→ TASK DETAILS
Once the data has been read, print it back in full, exactly.

→ DATA FOR THIS EXERCISE

------------------------

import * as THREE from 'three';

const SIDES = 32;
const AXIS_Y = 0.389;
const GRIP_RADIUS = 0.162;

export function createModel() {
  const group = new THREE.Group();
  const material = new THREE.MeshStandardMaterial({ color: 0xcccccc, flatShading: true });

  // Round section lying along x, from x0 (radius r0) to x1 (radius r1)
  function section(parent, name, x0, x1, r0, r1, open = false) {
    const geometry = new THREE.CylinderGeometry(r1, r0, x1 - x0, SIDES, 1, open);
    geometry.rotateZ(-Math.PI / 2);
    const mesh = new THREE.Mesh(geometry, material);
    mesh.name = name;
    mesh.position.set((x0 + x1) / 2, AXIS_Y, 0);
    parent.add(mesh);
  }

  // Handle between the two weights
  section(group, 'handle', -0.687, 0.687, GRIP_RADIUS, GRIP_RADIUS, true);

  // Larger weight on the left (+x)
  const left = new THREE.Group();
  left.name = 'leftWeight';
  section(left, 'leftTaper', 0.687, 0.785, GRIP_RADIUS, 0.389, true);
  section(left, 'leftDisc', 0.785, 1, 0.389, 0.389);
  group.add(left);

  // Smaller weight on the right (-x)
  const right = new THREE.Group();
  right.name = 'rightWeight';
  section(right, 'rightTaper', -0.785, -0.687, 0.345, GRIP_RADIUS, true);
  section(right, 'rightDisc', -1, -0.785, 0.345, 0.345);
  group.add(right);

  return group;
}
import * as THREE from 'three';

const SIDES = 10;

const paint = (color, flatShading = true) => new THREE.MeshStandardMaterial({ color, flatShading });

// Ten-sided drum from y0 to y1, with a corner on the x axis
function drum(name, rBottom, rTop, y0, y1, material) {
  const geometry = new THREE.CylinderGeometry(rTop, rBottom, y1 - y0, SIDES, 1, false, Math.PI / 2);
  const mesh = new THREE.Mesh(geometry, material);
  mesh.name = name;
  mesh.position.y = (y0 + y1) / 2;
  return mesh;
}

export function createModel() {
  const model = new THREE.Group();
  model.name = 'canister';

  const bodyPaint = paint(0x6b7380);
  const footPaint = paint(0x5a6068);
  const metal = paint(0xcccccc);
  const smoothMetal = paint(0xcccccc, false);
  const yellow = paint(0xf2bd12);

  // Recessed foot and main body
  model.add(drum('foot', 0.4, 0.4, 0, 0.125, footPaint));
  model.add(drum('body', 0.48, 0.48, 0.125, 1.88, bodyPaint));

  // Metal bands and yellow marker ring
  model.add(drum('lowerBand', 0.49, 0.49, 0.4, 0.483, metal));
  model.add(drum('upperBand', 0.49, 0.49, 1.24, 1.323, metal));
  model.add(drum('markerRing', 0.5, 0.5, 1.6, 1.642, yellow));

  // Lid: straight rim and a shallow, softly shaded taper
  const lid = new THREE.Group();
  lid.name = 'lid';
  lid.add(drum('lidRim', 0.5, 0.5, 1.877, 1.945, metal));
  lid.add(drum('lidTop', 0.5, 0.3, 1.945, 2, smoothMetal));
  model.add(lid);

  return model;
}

------------------------

→ RESULT OF THE EXERCISE
import * as THREE from 'three';

const SIDES = 32;
const AXIS_Y = 0.389;
const GRIP_RADIUS = 0.162;

export function createModel() {
  const group = new THREE.Group();
  const material = new THREE.MeshStandardMaterial({ color: 0xcccccc, flatShading: true });

  // Round section lying along x, from x0 (radius r0) to x1 (radius r1)
  function section(parent, name, x0, x1, r0, r1, open = false) {
    const geometry = new THREE.CylinderGeometry(r1, r0, x1 - x0, SIDES, 1, open);
    geometry.rotateZ(-Math.PI / 2);
    const mesh = new THREE.Mesh(geometry, material);
    mesh.name = name;
    mesh.position.set((x0 + x1) / 2, AXIS_Y, 0);
    parent.add(mesh);
  }

  // Handle between the two weights
  section(group, 'handle', -0.687, 0.687, GRIP_RADIUS, GRIP_RADIUS, true);

  // Larger weight on the left (+x)
  const left = new THREE.Group();
  left.name = 'leftWeight';
  section(left, 'leftTaper', 0.687, 0.785, GRIP_RADIUS, 0.389, true);
  section(left, 'leftDisc', 0.785, 1, 0.389, 0.389);
  group.add(left);

  // Smaller weight on the right (-x)
  const right = new THREE.Group();
  right.name = 'rightWeight';
  section(right, 'rightTaper', -0.785, -0.687, 0.345, GRIP_RADIUS, true);
  section(right, 'rightDisc', -1, -0.785, 0.345, 0.345);
  group.add(right);

  return group;
}
import * as THREE from 'three';

const SIDES = 10;

const paint = (color, flatShading = true) => new THREE.MeshStandardMaterial({ color, flatShading });

// Ten-sided drum from y0 to y1, with a corner on the x axis
function drum(name, rBottom, rTop, y0, y1, material) {
  const geometry = new THREE.CylinderGeometry(rTop, rBottom, y1 - y0, SIDES, 1, false, Math.PI / 2);
  const mesh = new THREE.Mesh(geometry, material);
  mesh.name = name;
  mesh.position.y = (y0 + y1) / 2;
  return mesh;
}

export function createModel() {
  const model = new THREE.Group();
  model.name = 'canister';

  const bodyPaint = paint(0x6b7380);
  const footPaint = paint(0x5a6068);
  const metal = paint(0xcccccc);
  const smoothMetal = paint(0xcccccc, false);
  const yellow = paint(0xf2bd12);

  // Recessed foot and main body
  model.add(drum('foot', 0.4, 0.4, 0, 0.125, footPaint));
  model.add(drum('body', 0.48, 0.48, 0.125, 1.88, bodyPaint));

  // Metal bands and yellow marker ring
  model.add(drum('lowerBand', 0.49, 0.49, 0.4, 0.483, metal));
  model.add(drum('upperBand', 0.49, 0.49, 1.24, 1.323, metal));
  model.add(drum('markerRing', 0.5, 0.5, 1.6, 1.642, yellow));

  // Lid: straight rim and a shallow, softly shaded taper
  const lid = new THREE.Group();
  lid.name = 'lid';
  lid.add(drum('lidRim', 0.5, 0.5, 1.877, 1.945, metal));
  lid.add(drum('lidTop', 0.5, 0.3, 1.945, 2, smoothMetal));
  model.add(lid);

  return model;
}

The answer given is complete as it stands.